There have been many stories in the media this past year about people with disabilities experiencing disrespect and maltreatment from law enforcement during times of crisis. I’m fortunate to have a different story to tell.
Those of you new to my blog may not remember that I started 2016 with the discovery of a theft. I returned home from vacation on January 3rd and learned over $1000 was missing from my checking account because a blank checkbook was stolen. Officer Mike Dilbone responded to my call when I reported the theft. I ranted about the inconvenience of returning from vacation to discover a crime. I spouted off for several minutes before apologizing for swearing.
You think that’s the worst I’m going to hear tonight? I just started my shift a couple hours ago and guarantee I’ll hear worse.
Officer Dilbone (we weren’t on a first name basis then) followed up with me throughout that week as he gathered evidence and subsequently made arrests in the case. During his visits, he asked about my home care staff and the steps I was taking to prevent future burglaries. I’m pretty sure he didn’t like all of my answers, but he was respectful and, unlike other law enforcement officers I’ve known, did not attempt to tell me what he felt I “ought” to do.
I figured that would be the end of my police contact for the year. But of course, the following week I fell and called 9-1-1 for an ambulance. My Personal Assistant answered the doorbell as I lay sobbing and writhing in pain on my bedroom floor. I heard the door close and the squeak of leather as the responding officer walked through my apartment.
Denise – what happened?!
A hundred thoughts went through my head, something like, “Crap. It’s Dilbone again. And this time I’m half naked. And I’m bleeding because I just got my period. And there’s snot running down my face into my hair. And this man has already seen me raging and crying once this year. He’s going to think I’m crazy and incompetent. He’s going to think I’m crying because I’m in pain. He doesn’t realize I’m crying because life as I know it is over. He’s just going to see a vulnerable person. This is a life-changing fall. I won’t be able to drive if my leg is broken. I can’t live at home if I can’t transfer in and out of my wheelchair without a mechanical lift. I know what this injury means, and I don’t have the strength to deal with it right now. And I can’t breathe because my nose is clogged. And I really need a tissue because now there is a bubble of snot coming out of my nose. And I don’t want to be this crazy woman who is always crying and raging whenever I call the police!”

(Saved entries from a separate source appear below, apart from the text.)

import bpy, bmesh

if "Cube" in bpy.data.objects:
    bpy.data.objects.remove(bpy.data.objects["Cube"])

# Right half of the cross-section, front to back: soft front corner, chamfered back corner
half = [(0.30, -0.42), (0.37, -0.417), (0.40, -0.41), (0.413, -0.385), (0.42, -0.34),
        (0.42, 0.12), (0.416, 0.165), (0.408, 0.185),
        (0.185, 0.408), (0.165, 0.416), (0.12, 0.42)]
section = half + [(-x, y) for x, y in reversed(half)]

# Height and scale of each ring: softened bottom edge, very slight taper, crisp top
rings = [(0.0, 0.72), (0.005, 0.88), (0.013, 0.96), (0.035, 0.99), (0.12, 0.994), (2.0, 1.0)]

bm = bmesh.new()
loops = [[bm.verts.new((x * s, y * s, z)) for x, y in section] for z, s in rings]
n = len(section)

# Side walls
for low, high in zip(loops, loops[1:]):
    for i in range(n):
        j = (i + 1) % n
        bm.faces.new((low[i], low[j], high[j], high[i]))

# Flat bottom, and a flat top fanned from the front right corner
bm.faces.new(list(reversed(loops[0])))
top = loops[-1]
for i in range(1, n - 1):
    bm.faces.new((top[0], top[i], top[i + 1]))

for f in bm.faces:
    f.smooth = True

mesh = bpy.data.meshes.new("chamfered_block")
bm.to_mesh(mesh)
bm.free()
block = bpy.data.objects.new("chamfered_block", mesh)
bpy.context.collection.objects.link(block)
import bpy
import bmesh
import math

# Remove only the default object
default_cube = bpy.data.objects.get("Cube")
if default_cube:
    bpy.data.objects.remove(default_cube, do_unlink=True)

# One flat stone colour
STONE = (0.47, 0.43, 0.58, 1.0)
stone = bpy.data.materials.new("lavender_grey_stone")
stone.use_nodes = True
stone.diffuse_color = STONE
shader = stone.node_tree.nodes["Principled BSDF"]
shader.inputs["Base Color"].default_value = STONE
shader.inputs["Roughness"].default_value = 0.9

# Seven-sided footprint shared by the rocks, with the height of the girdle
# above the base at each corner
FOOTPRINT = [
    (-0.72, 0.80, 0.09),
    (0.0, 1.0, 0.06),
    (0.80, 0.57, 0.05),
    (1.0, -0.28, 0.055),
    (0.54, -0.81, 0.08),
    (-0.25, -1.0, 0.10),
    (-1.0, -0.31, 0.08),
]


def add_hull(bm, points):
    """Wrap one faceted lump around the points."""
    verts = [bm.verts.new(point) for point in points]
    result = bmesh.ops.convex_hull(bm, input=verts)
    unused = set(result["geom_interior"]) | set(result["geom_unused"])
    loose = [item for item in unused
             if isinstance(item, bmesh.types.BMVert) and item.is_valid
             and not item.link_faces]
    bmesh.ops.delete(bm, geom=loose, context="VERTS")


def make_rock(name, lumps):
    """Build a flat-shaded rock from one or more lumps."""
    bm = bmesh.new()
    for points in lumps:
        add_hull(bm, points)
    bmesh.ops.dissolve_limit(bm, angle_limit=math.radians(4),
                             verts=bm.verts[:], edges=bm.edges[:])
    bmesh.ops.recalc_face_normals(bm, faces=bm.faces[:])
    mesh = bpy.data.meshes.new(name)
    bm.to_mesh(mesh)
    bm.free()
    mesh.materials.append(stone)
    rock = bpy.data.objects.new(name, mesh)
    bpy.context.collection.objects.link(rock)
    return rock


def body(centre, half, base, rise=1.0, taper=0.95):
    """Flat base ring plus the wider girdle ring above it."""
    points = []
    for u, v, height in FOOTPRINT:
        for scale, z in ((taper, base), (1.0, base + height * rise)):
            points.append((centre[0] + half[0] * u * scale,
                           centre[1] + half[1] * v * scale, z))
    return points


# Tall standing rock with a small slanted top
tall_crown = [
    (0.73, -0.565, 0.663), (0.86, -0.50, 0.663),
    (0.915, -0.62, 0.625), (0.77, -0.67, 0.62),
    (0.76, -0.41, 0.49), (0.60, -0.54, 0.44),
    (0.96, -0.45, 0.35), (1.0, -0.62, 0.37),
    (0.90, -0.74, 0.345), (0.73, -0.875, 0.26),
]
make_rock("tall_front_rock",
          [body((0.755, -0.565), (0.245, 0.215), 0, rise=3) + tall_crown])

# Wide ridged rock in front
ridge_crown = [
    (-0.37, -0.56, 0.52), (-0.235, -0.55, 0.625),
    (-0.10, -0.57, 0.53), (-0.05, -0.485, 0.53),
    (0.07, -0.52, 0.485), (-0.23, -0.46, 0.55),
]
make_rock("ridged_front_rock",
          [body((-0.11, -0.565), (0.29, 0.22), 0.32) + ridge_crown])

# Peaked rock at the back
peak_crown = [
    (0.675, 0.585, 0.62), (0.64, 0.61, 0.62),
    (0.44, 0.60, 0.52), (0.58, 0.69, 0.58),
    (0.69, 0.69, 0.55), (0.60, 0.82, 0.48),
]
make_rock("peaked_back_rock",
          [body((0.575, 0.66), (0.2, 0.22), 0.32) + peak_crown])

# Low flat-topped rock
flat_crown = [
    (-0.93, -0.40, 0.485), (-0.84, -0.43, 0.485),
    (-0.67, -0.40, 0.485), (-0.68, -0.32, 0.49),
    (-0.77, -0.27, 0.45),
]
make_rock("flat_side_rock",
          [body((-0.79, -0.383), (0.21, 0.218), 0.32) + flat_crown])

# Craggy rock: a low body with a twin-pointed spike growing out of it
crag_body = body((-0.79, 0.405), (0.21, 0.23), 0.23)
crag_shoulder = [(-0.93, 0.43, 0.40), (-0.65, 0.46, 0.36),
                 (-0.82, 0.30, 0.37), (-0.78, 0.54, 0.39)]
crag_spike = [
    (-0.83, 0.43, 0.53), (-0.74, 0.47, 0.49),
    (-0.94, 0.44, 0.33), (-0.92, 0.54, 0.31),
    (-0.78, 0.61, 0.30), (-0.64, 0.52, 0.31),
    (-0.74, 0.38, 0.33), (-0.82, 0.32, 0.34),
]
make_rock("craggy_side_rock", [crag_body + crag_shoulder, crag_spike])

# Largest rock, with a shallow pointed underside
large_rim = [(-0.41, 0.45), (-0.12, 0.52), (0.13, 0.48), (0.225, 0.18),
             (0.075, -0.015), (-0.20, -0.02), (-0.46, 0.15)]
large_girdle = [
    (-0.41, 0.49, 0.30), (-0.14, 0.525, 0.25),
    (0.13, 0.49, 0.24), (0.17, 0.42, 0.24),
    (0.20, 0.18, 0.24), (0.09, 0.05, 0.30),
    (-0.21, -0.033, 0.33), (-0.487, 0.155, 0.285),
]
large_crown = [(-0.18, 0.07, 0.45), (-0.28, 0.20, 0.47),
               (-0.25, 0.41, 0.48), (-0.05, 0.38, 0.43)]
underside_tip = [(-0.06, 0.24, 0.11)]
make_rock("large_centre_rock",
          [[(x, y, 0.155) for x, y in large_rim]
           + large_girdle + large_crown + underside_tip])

I think I actually said something like, “What are you doing here? It’s not your regular shift.” The exact details are fuzzy because all I really cared about was stopping the agony.
After giving me an update on the ambulance, Mike helped cover me up and then crouched down next to me. He grabbed a tissue and gently helped wipe my face clean, holding my hair out of the way when I complained about the snot running down my face. He encouraged me to just keep breathing, while asking me to relate what had happened. I flashed back and forth between telling him about the fall, and directing my Personal Assistant who was trying to pack a bag for me to take to the hospital. I did my best not to be consumed by the fear of what this would mean for my future if my leg was indeed broken, but just before the rescue squad arrived a fresh round of tears and sobbing came on. I was tired, overwhelmed, embarrassed, and angry. 2016 was not off to a great start – a theft, a sinus infection, and unexpected wheelchair repairs. Now, on the 13th day of January I was half naked on my bedroom floor with snot in my hair and a potential broken leg.

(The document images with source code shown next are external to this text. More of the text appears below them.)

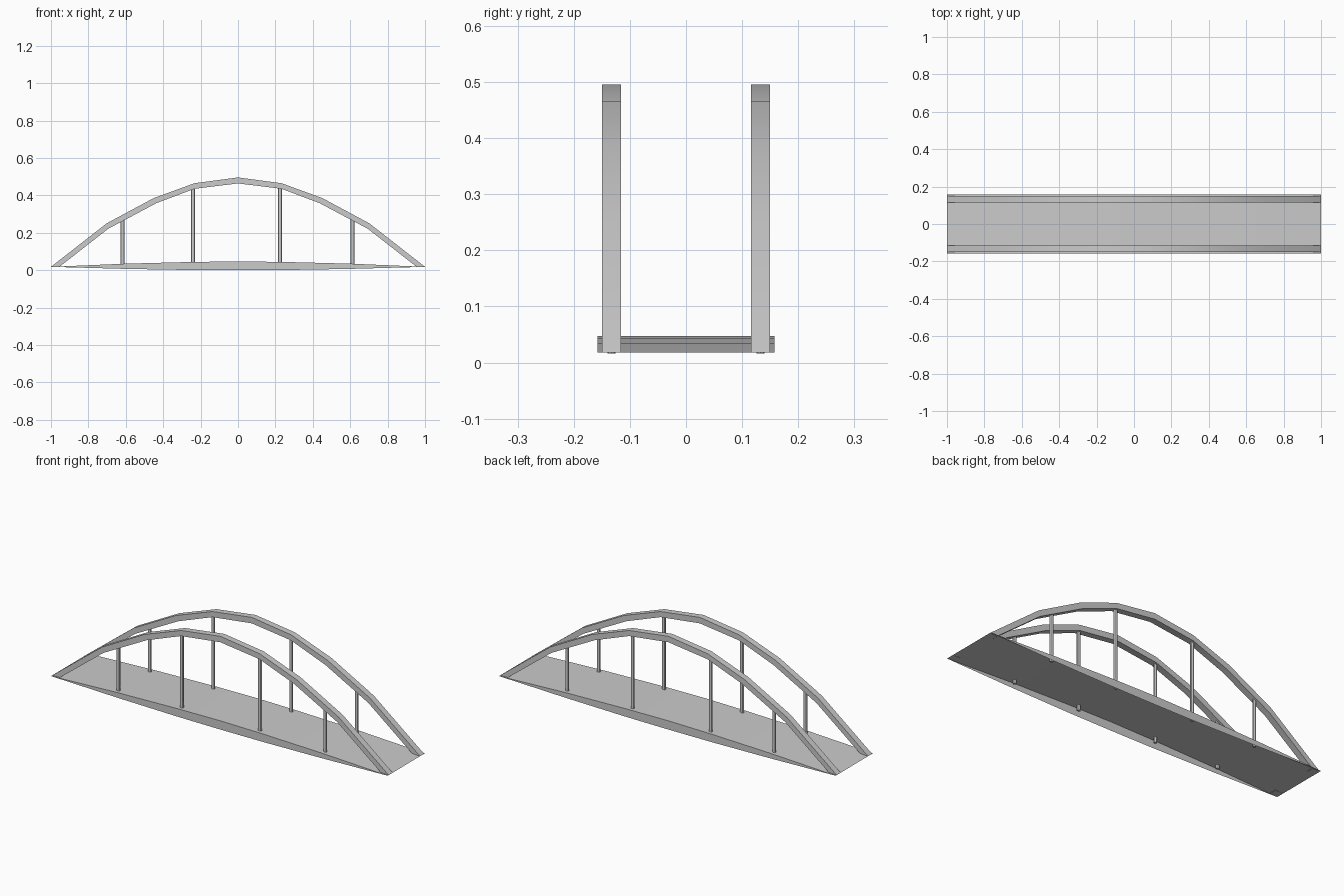
import bpy, bmesh, math

if "Cube" in bpy.data.objects:
    bpy.data.objects.remove(bpy.data.objects["Cube"])

# half profiles from the bridge end to mid-span (x, z)
OUTER = [(-1.0, 0.018), (-0.703, 0.25), (-0.452, 0.385), (-0.233, 0.465), (0, 0.496)]
INNER = [(-0.955, 0.018), (-0.693, 0.222), (-0.437, 0.358), (-0.233, 0.435), (0, 0.464)]
DECK_TOP = [(-1.0, 0.018), (-0.6, 0.035), (-0.25, 0.044), (0, 0.047)]
DECK_LOW = [(-1.0, 0.018), (-0.6, 0.007), (-0.25, 0.001), (0, 0.0)]
ARCH_Y = 0.133


def full(half):
    return half + [(-x, z) for x, z in reversed(half[:-1])]


def finish(bm, name, smooth=True):
    me = bpy.data.meshes.new(name)
    bm.to_mesh(me)
    bm.free()
    ob = bpy.data.objects.new(name, me)
    bpy.context.collection.objects.link(ob)
    if smooth:
        bpy.ops.object.select_all(action='DESELECT')
        ob.select_set(True)
        bpy.context.view_layer.objects.active = ob
        bpy.ops.object.shade_smooth_by_angle(angle=math.radians(30))
    return ob


def rail(bm, pts, y):
    return [bm.verts.new((x, y, z)) for x, z in pts]


def make_arch(name, y):
    bm = bmesh.new()
    a, b = y - 0.017, y + 0.017
    rails = [rail(bm, full(p), s) for p, s in
             ((OUTER, a), (OUTER, b), (INNER, b), (INNER, a))]
    for k in range(4):
        r, s = rails[k], rails[(k + 1) % 4]
        for i in range(len(r) - 1):
            bm.faces.new((r[i], r[i + 1], s[i + 1], s[i]))
    for end in (0, -1):
        bm.faces.new([r[end] for r in rails])
    bmesh.ops.recalc_face_normals(bm, faces=bm.faces)
    return finish(bm, name)


def make_hanger(name, x, y, top):
    bm = bmesh.new()
    bottom = 0.016
    bmesh.ops.create_cone(bm, cap_ends=True, segments=8, radius1=1, radius2=1, depth=1)
    for v in bm.verts:
        v.co = (x + v.co.x * 0.0105, y + v.co.y * 0.007,
                bottom + (v.co.z + 0.5) * (top - bottom))
    return finish(bm, name, False)


# deck: cambered sheet with lens-shaped side skirts, open underneath
bm = bmesh.new()
tops = [rail(bm, full(DECK_TOP), y) for y in (-0.158, 0.158)]
for i in range(len(tops[0]) - 1):
    bm.faces.new((tops[0][i], tops[0][i + 1], tops[1][i + 1], tops[1][i]))
for t, y in zip(tops, (-0.158, 0.158)):
    low = rail(bm, full(DECK_LOW)[1:-1], y)
    loop = t + low[::-1]
    bm.faces.new(loop[::-1] if y < 0 else loop)
finish(bm, "deck")

# arches and hangers on both sides
for side, s in (("front", -1), ("back", 1)):
    make_arch(side + "_arch", s * ARCH_Y)
    for i, (x, top) in enumerate(((-0.617, 0.272), (-0.24, 0.442),
                                  (0.224, 0.445), (0.612, 0.275))):
        make_hanger(f"{side}_hanger_{i + 1}", x, s * ARCH_Y, top)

“I can’t do this,” I wailed. “I’m not strong enough to do this.”
Mike calmly said something which stayed with me during the weeks to come.
Denise – yes you can. You’re a strong woman. You’re going to be OK. You can get through this.

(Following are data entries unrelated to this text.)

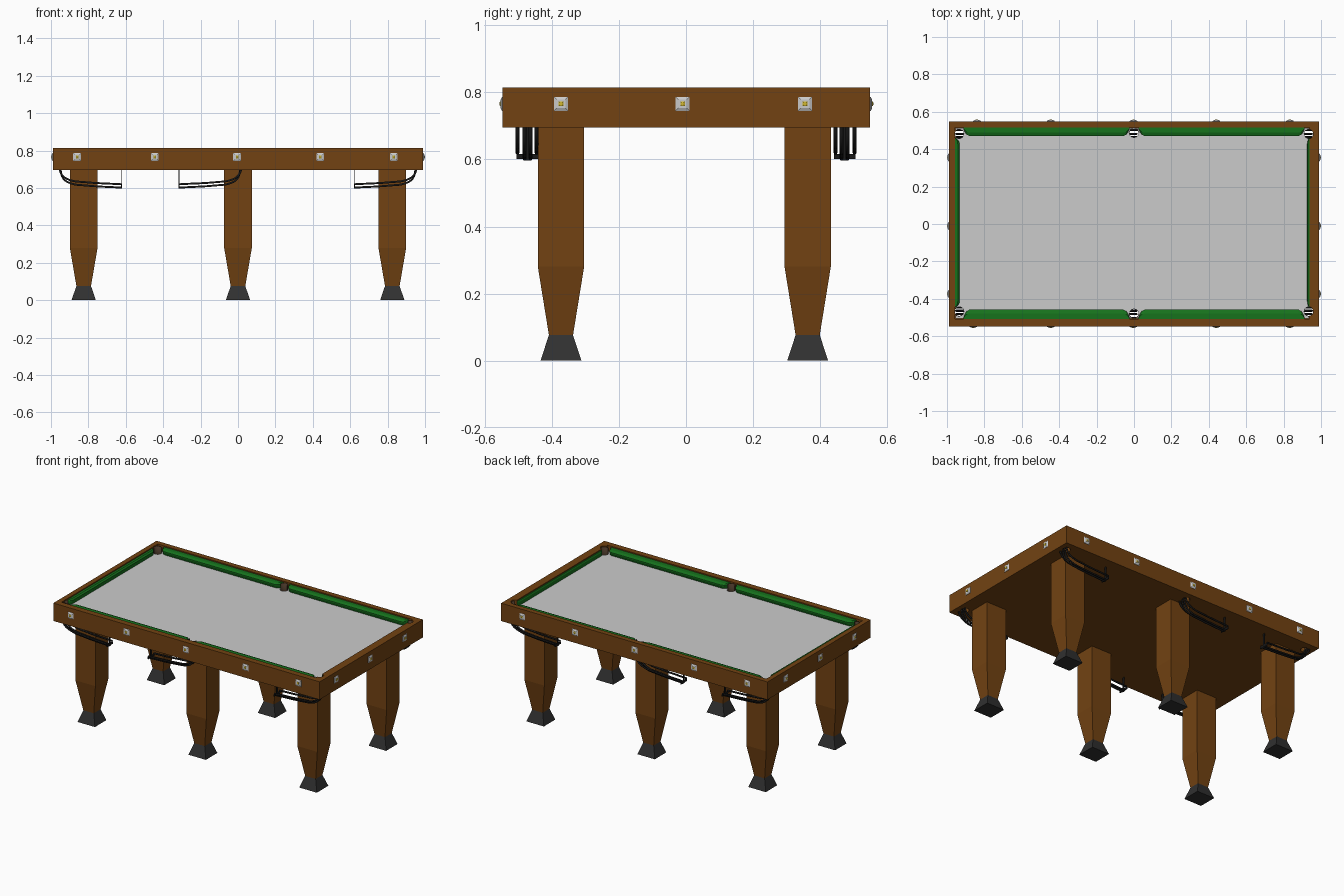
import bpy, bmesh, math
from mathutils import Vector, Matrix

if "Cube" in bpy.data.objects:
    bpy.data.objects.remove(bpy.data.objects["Cube"])


def mat(name, r, g, b):
    m = bpy.data.materials.new(name)
    m.diffuse_color = (r, g, b, 1)
    m.use_nodes = True
    m.node_tree.nodes["Principled BSDF"].inputs["Base Color"].default_value = m.diffuse_color
    return m


WOOD = mat("wood", 0.17, 0.055, 0.006)
GREEN = mat("green_cloth", 0.008, 0.17, 0.012)
BLACK = mat("black_rubber", 0.03, 0.03, 0.03)
RAIL = mat("black_rail", 0.01, 0.01, 0.01)
LINER = mat("pocket_leather", 0.06, 0.035, 0.02)
GOLD = mat("gold", 0.65, 0.48, 0.03)


def finish(name, bm, material=None):
    bmesh.ops.recalc_face_normals(bm, faces=bm.faces)
    me = bpy.data.meshes.new(name)
    bm.to_mesh(me)
    bm.free()
    ob = bpy.data.objects.new(name, me)
    bpy.context.collection.objects.link(ob)
    if material:
        me.materials.append(material)
    return ob


def loft(name, rings, material=None):
    """Closed solid skinned through a list of equal rings."""
    bm = bmesh.new()
    vs = [[bm.verts.new(p) for p in r] for r in rings]
    n = len(rings[0])
    for a, b in zip(vs, vs[1:]):
        for i in range(n):
            bm.faces.new((a[i], a[(i + 1) % n], b[(i + 1) % n], b[i]))
    bm.faces.new(vs[0])
    bm.faces.new(vs[-1][::-1])
    return finish(name, bm, material)


def rect(cx, cy, hx, hy, z):
    return [(cx - hx, cy - hy, z), (cx + hx, cy - hy, z), (cx + hx, cy + hy, z), (cx - hx, cy + hy, z)]


def box(name, x0, x1, y0, y1, z0, z1, material=None):
    args = ((x0 + x1) / 2, (y0 + y1) / 2, (x1 - x0) / 2, (y1 - y0) / 2)
    return loft(name, [rect(*args, z0), rect(*args, z1)], material)


def cut(ob, cutters):
    for c in cutters:
        m = ob.modifiers.new("cut", "BOOLEAN")
        m.operation = "DIFFERENCE"
        m.solver = "EXACT"
        m.object = c
    dg = bpy.context.evaluated_depsgraph_get()
    ob.data = bpy.data.meshes.new_from_object(ob.evaluated_get(dg))
    ob.modifiers.clear()


# Pocket centres with outward direction
POCKETS = [(sx * 0.935, y, sx, sy) for sx in (-1, 1) for y, sy in ((-0.468, -1), (0.482, 1))]
POCKETS += [(0, -0.48, 0, -1), (0, 0.488, 0, 1)]

# Table body: solid block with recess, playing bed, pocket holes
bm = bmesh.new()
for x, y, _, _ in POCKETS:
    bmesh.ops.create_cone(bm, cap_ends=True, segments=24, radius1=0.025, radius2=0.025, depth=0.4,
                          matrix=Matrix.Translation((x, y, 0.75)))
holes = finish("pocket_cutter", bm)
recess = box("recess_cutter", -0.957, 0.937, -0.508, 0.515, 0.76, 0.9)
body = box("table_frame", -0.99, 0.99, -0.547, 0.549, 0.695, 0.815, WOOD)
bed = box("playing_bed", -0.955, 0.935, -0.506, 0.513, 0.758, 0.776)
cut(body, [recess, holes])
cut(bed, [holes])
for c in (holes, recess):
    bpy.data.objects.remove(c)

# Pocket liners: half tubes open toward the bed
for k, (x, y, dx, dy) in enumerate(POCKETS):
    mid, n = math.atan2(dy, dx), 14
    bm = bmesh.new()
    cols = []
    for i in range(n + 1):
        a = mid + math.radians(-95 + 190 * i / n)
        p = (x + 0.0245 * math.cos(a), y + 0.0245 * math.sin(a))
        cols.append([bm.verts.new((*p, z)) for z in (0.698, 0.808)])
    for a, b in zip(cols, cols[1:]):
        bm.faces.new((a[0], b[0], b[1], a[1])).smooth = True
    ob = finish(f"pocket_liner_{k}", bm, LINER)
    s = ob.modifiers.new("thickness", "SOLIDIFY")
    s.thickness = 0.003
    s.offset = 0

# Cushions: wedge profile with rounded jaws
JAW = ((0, 0.15), (0.008, 0.55), (0.018, 0.85), (0.032, 1))


def cushion(name, a, b, inward, w):
    a, b, inward = Vector(a), Vector(b), Vector(inward)
    d = (b - a).normalized()
    stations = [(a + d * s, f) for s, f in JAW] + [(b - d * s, f) for s, f in reversed(JAW)]
    prof = ((0, 0.77), (0, 0.808), (0.6, 0.808), (1, 0.801), (1, 0.794), (0.8, 0.77))
    rings = []
    for p, f in stations:
        rings.append([(*(p + inward * (w * f * u)), z) for u, z in prof])
    loft(name, rings, GREEN)


for side, x0, x1 in (("left", -0.912, -0.024), ("right", 0.024, 0.912)):
    cushion(f"front_cushion_{side}", (x0, -0.508), (x1, -0.508), (0, 1), 0.05)
    cushion(f"back_cushion_{side}", (x0, 0.515), (x1, 0.515), (0, -1), 0.044)
cushion("left_cushion", (-0.957, -0.445), (-0.957, 0.459), (1, 0), 0.025)
cushion("right_cushion", (0.937, -0.445), (0.937, 0.459), (-1, 0), 0.011)

# Legs with flared feet
for x in (-0.825, 0, 0.825):
    for row, y in (("front", -0.373), ("back", 0.363)):
        loft(f"{row}_leg", [rect(x, y, hx, hy, z) for hx, hy, z in
                            ((0.038, 0.035, 0.07), (0.074, 0.069, 0.28), (0.074, 0.069, 0.70))], WOOD)
        loft(f"{row}_foot", [rect(x, y, 0.065, 0.061, 0), rect(x, y, 0.039, 0.036, 0.076)], BLACK)


# Square plates with gold studs around the frame
def plate(name, x, y, angle):
    M = Matrix.Translation((x, y, 0.766)) @ Matrix.Rotation(angle, 4, "Z") @ Matrix.Rotation(math.pi / 2, 4, "X")
    p = loft(name, [rect(0, 0, h, h, z) for h, z in ((0.021, -0.003), (0.021, 0.002), (0.013, 0.006))])
    s = loft(name + "_stud", [rect(0, 0, h, h, z) for h, z in ((0.007, 0.003), (0.007, 0.008), (0.003, 0.01))], GOLD)
    p.data.transform(M)
    s.data.transform(M)


for x in (-0.86, -0.445, -0.005, 0.44, 0.833):
    plate("front_plate", x, -0.547, 0)
for x in (-0.84, -0.445, -0.003, 0.44, 0.833):
    plate("back_plate", x, 0.549, math.pi)
for y in (-0.373, -0.01, 0.355):
    plate("right_plate", 0.99, y, math.pi / 2)
    plate("left_plate", -0.99, y, -math.pi / 2)


# Ball return rails hanging below each pocket
def tube(name, pts, r):
    cu = bpy.data.curves.new(name, "CURVE")
    cu.dimensions = "3D"
    cu.bevel_depth = r
    cu.bevel_resolution = 1
    cu.resolution_u = 4
    cu.use_fill_caps = True
    sp = cu.splines.new("BEZIER")
    sp.bezier_points.add(len(pts) - 1)
    for bp, p in zip(sp.bezier_points, pts):
        bp.co = p
        bp.handle_left_type = bp.handle_right_type = "AUTO"
    tmp = bpy.data.objects.new(name, cu)
    bpy.context.collection.objects.link(tmp)
    dg = bpy.context.evaluated_depsgraph_get()
    me = bpy.data.meshes.new_from_object(tmp.evaluated_get(dg))
    bpy.data.objects.remove(tmp)
    me.materials.clear()
    me.materials.append(RAIL)
    for f in me.polygons:
        f.use_smooth = True
    bpy.context.collection.objects.link(bpy.data.objects.new(name, me))


PATH = ((0, 0.705), (0.018, 0.667), (0.06, 0.642), (0.13, 0.632), (0.335, 0.62))
for sy in (-1, 1):
    for x, d in ((-0.957, 1), (0.02, -1), (0.957, -1)):
        for y, drop, shift in ((0.503, 0, 0), (0.482, 0.018, 0.006), (0.464, 0.018, 0.006), (0.446, 0, 0)):
            tube("return_rail", [(x + d * (s + (0 if i == 4 else shift)), sy * y, z - (drop if i else 0))
                                 for i, (s, z) in enumerate(PATH)], 0.0058)
        # end stop strap
        e = x + d * 0.335
        box("rail_hanger", e - 0.002, e + 0.002, sy * 0.473 - 0.007, sy * 0.473 + 0.007, 0.597, 0.70, RAIL)
        box("rail_crossbar", e - 0.003, e + 0.003, sy * 0.474 - 0.032, sy * 0.474 + 0.032, 0.602, 0.616, RAIL)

Police officers often calmly tell distraught victims of accidents and crimes they will be alright. At least, the ones who have responded to me when I have called for assistance have done this. I usually discount these attempts to keep me calm, but on January 13th I clung to Mike’s words as the emergency medical technicians assessed my wounds and worked to get me onto a gurney and into the ambulance. I’m pretty sure I repeatedly told him I wasn’t strong enough.
But Mike, then a relative stranger who didn’t know much about me, was willing to issue a challenge. That is how I viewed those words – a challenge to make it through what was happening. It didn’t matter if I felt weak, terrified and vulnerable. Someone who saw me at my absolute worst, in a pile of blood, snot and tears on my bedroom floor, thought I was strong enough to get through my latest obstacle. I have never backed down from a challenge, and I was not going to prove him wrong.
Thank you Mike for being calm and rational when I was at my most vulnerable. You ensured the rescue workers listened to and honored my requests. You may not have known you were issuing me a challenge on that horrible January afternoon, but it was exactly what I needed. I appreciate your ongoing visits throughout my recovery, and your assistance as I moved into town this summer. I’m grateful for your friendship and support throughout this difficult year. Here’s hoping I have no reason to call you in a crisis in 2017!